Opening congressional reports to the world
A one-stop-shop in the pursuit of transparency could soon be reality.
A large number of reports from federal agencies to Congress never reach the public eye, but two lawmakers have introduced a bill that could change that. Reps. Mike Quigley (D-Ill.) and Elijah Cummings (D-Md.), ranking member of the House Committee on Oversight and Government Reform, reintroduced on March 20 the bipartisan Access to Congressionally Mandated Reports Act. The bill strives to enhance government openness by putting online agency reports that are releasable under the Freedom of Information Act.
Every year, agencies submit thousands of reports to Congress "but many simply sit collecting dust on committee shelves," Quigley said. "Making these reports publicly accessible ensures that government business is done transparently and empowers everyday citizens to be the government’s best watchdog, holding it accountable to the people it serves."
The website would allow the public to easily search, sort and download congressional reports from agencies. Reports would have to be available within 30 days of their submission to Congress. The website itself would be managed by the Government Printing Office and offer free access.
The bill was originally introduced in the 112th Congress and passed by the oversight committee. In July 2012, Daniel Schuman, policy counsel and director of the Advisory Committee on Transparency at the Sunlight Foundation, said the proposed legislation would resolve a longstanding issue that complicates oversight efforts.
"The bill fixes a problem that has bedeviled Congress and watchdogs for years," he wrote on the foundation’s blog. "Federal agencies are required to submit reports to Congress, but they often fail to do so, and even reports that have been submitted often cannot be found on agency websites or congressional web pages. This makes oversight incredibly difficult."
Quigley recently reintroduced another bill aimed at increasing transparency in government. The Congressional Research Service Electronic Accessibility Act would require the public release of unclassified reports produced by the Congressional Research Service, which provides policy and legal analysis to Congress.

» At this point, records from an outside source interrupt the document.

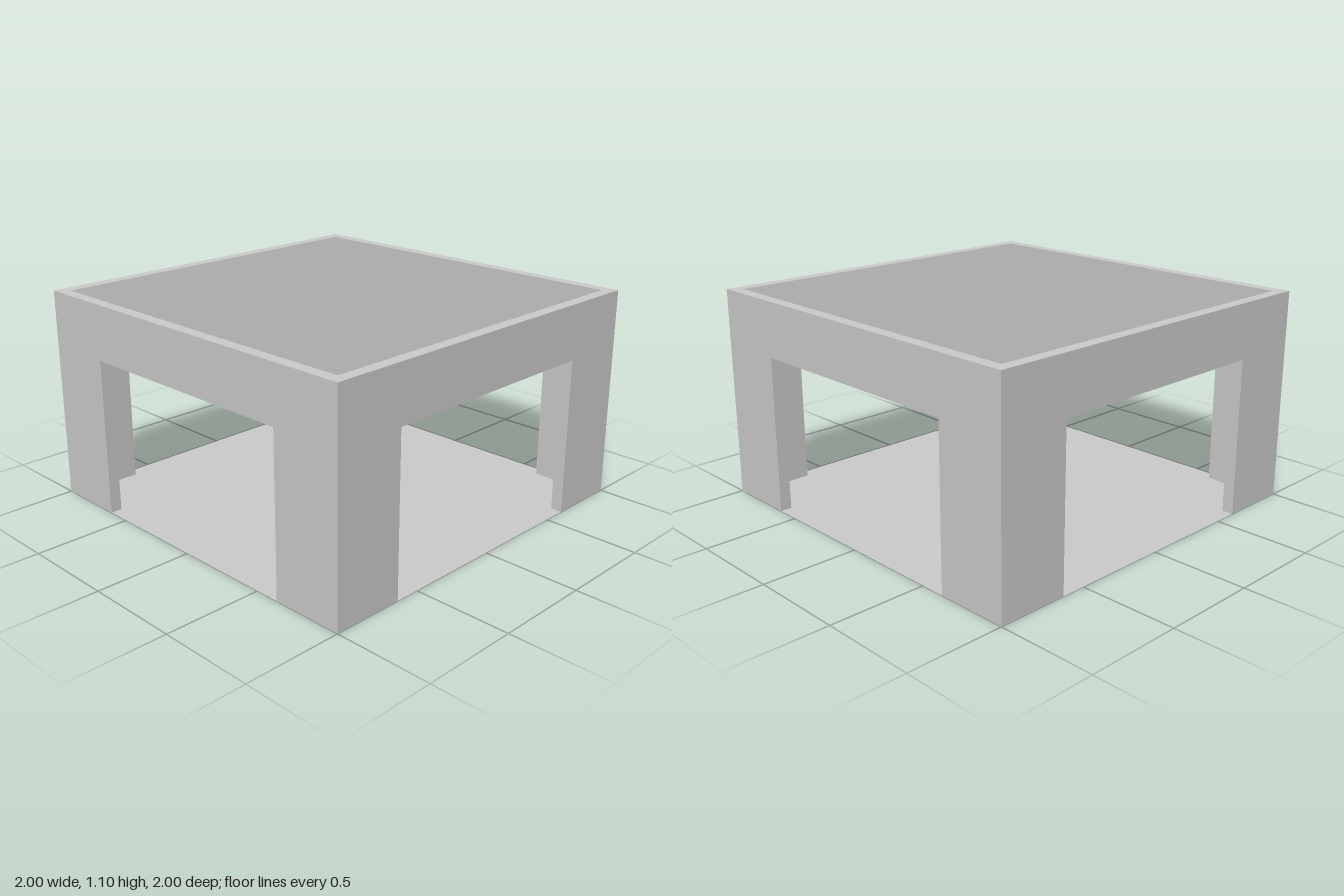
import * as THREE from 'three';

const SIZE = 2, HEIGHT = 1.1, WALL = 0.06;
const OPENING_HALF = 0.627, OPENING_TOP = 0.815;

// Upright wall with a wide central doorway, extruded to the wall thickness
function wallGeometry(length) {
  const h = length / 2, o = OPENING_HALF;
  const shape = new THREE.Shape([
    [-h, 0], [-o, 0], [-o, OPENING_TOP], [o, OPENING_TOP],
    [o, 0], [h, 0], [h, HEIGHT], [-h, HEIGHT],
  ].map(([x, y]) => new THREE.Vector2(x, y)));
  const geometry = new THREE.ExtrudeGeometry(shape, { depth: WALL, bevelEnabled: false });
  return geometry.translate(0, 0, SIZE / 2 - WALL);
}

export function createModel() {
  const group = new THREE.Group();
  const grey = new THREE.MeshStandardMaterial({ color: 0xcccccc });
  const floorGrey = new THREE.MeshStandardMaterial({ color: 0xcccccc, side: THREE.DoubleSide });
  const roofGrey = new THREE.MeshStandardMaterial({ color: 0xadadad, side: THREE.DoubleSide });

  // Four walls; the side pair fits between the front and back pair
  ['frontWall', 'leftWall', 'backWall', 'rightWall'].forEach((name, i) => {
    const length = i % 2 ? SIZE - 2 * WALL : SIZE;
    const wall = new THREE.Mesh(wallGeometry(length), grey);
    wall.rotation.y = i * Math.PI / 2;
    wall.name = name;
    group.add(wall);
  });

  // Thin floor sheet and a darker roof panel set flush inside the wall tops
  const sheet = (name, size, y, material) => {
    const mesh = new THREE.Mesh(new THREE.PlaneGeometry(size, size).rotateX(-Math.PI / 2), material);
    mesh.position.y = y;
    mesh.name = name;
    group.add(mesh);
  };
  sheet('floor', SIZE, 0, floorGrey);
  sheet('roofPanel', SIZE - 2 * WALL, HEIGHT, roofGrey);

  return group;
}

Taxpayers are already footing the $100 million-a-year bill to fund these reports, without having access to them, Hudson Hollister, executive director of the Data Transparency Coalition, told FCW on March 7.

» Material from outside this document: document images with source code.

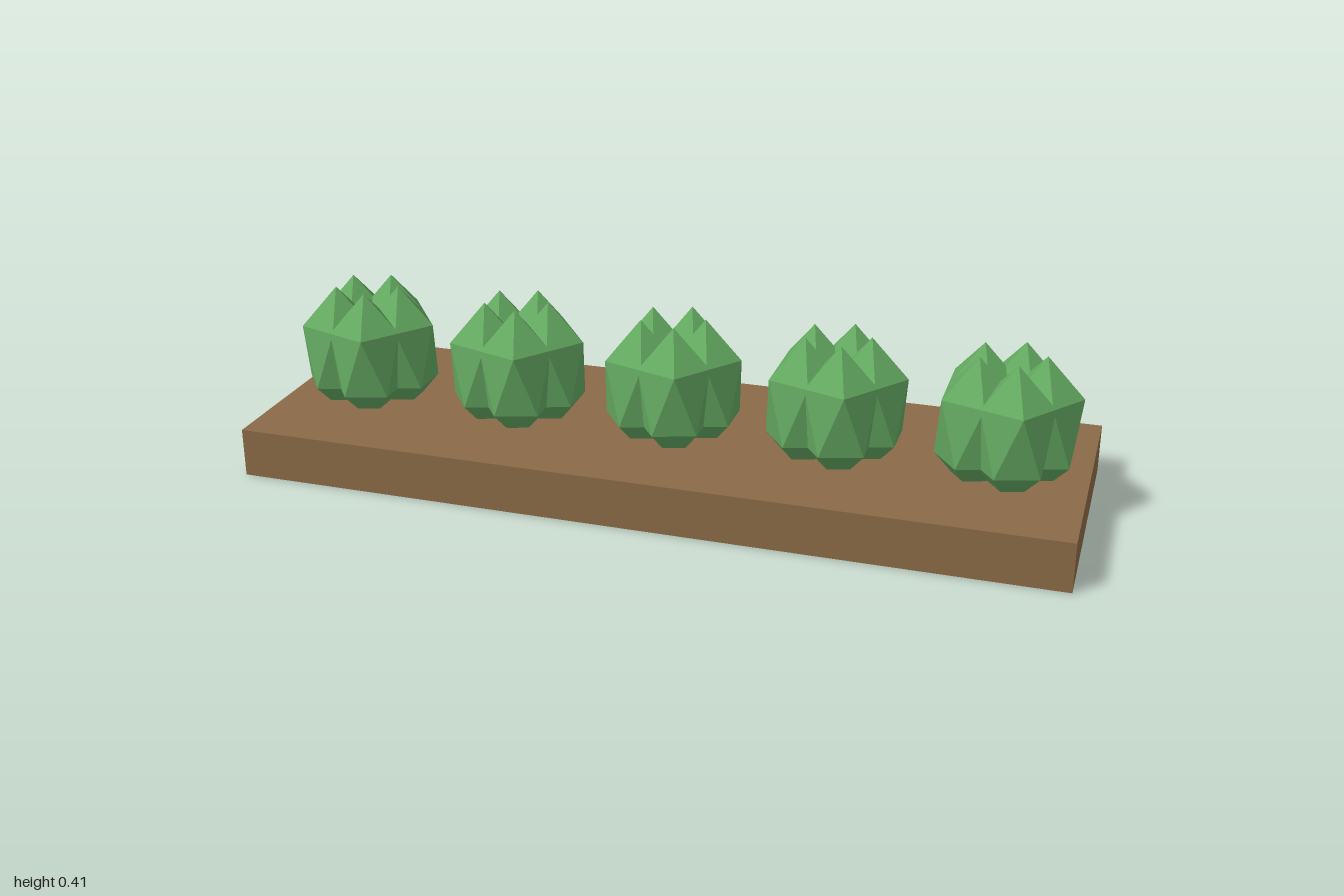
import * as THREE from 'three';

const soil = new THREE.MeshStandardMaterial({ color: 0x8b6a47 });
soil.name = 'soil brown';
const green = new THREE.MeshStandardMaterial({ color: 0x64a961 });
green.name = 'leaf green';

// Faceted leaf: an icosahedron standing on a point, stretched upwards
function leafGeometry() {
  const geometry = new THREE.IcosahedronGeometry(0.1, 0);
  geometry.rotateZ(-Math.atan(2 / (1 + Math.sqrt(5))));
  geometry.scale(1, 1.7, 1);
  geometry.computeVertexNormals();
  return geometry;
}

// Five overlapping leaves in a ring
function createPlant(geometry) {
  const plant = new THREE.Group();
  plant.name = 'plant';
  for (let i = 0; i < 5; i++) {
    const angle = (i / 5) * Math.PI * 2;
    const leaf = new THREE.Mesh(geometry, green);
    leaf.name = 'leaf';
    leaf.position.set(Math.cos(angle) * 0.081, 0, Math.sin(angle) * 0.081);
    plant.add(leaf);
  }
  return plant;
}

export function createModel() {
  const model = new THREE.Group();
  model.name = 'plantedRow';

  // Garden bed
  const bed = new THREE.Mesh(new THREE.BoxGeometry(2, 0.12, 0.65), soil);
  bed.name = 'bed';
  bed.position.y = 0.06;
  model.add(bed);

  // Row of plants, partly sunk into the bed
  const geometry = leafGeometry();
  for (let i = 0; i < 5; i++) {
    const plant = createPlant(geometry);
    plant.position.set((i - 2) * 0.4, 0.241, 0);
    model.add(plant);
  }
  return model;
}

"When taxpayers pay for these reports and there is not some compelling legal reason not to publish, they should be published," he said.
Camille Tuutti is a former FCW staff writer who covered federal oversight and the workforce.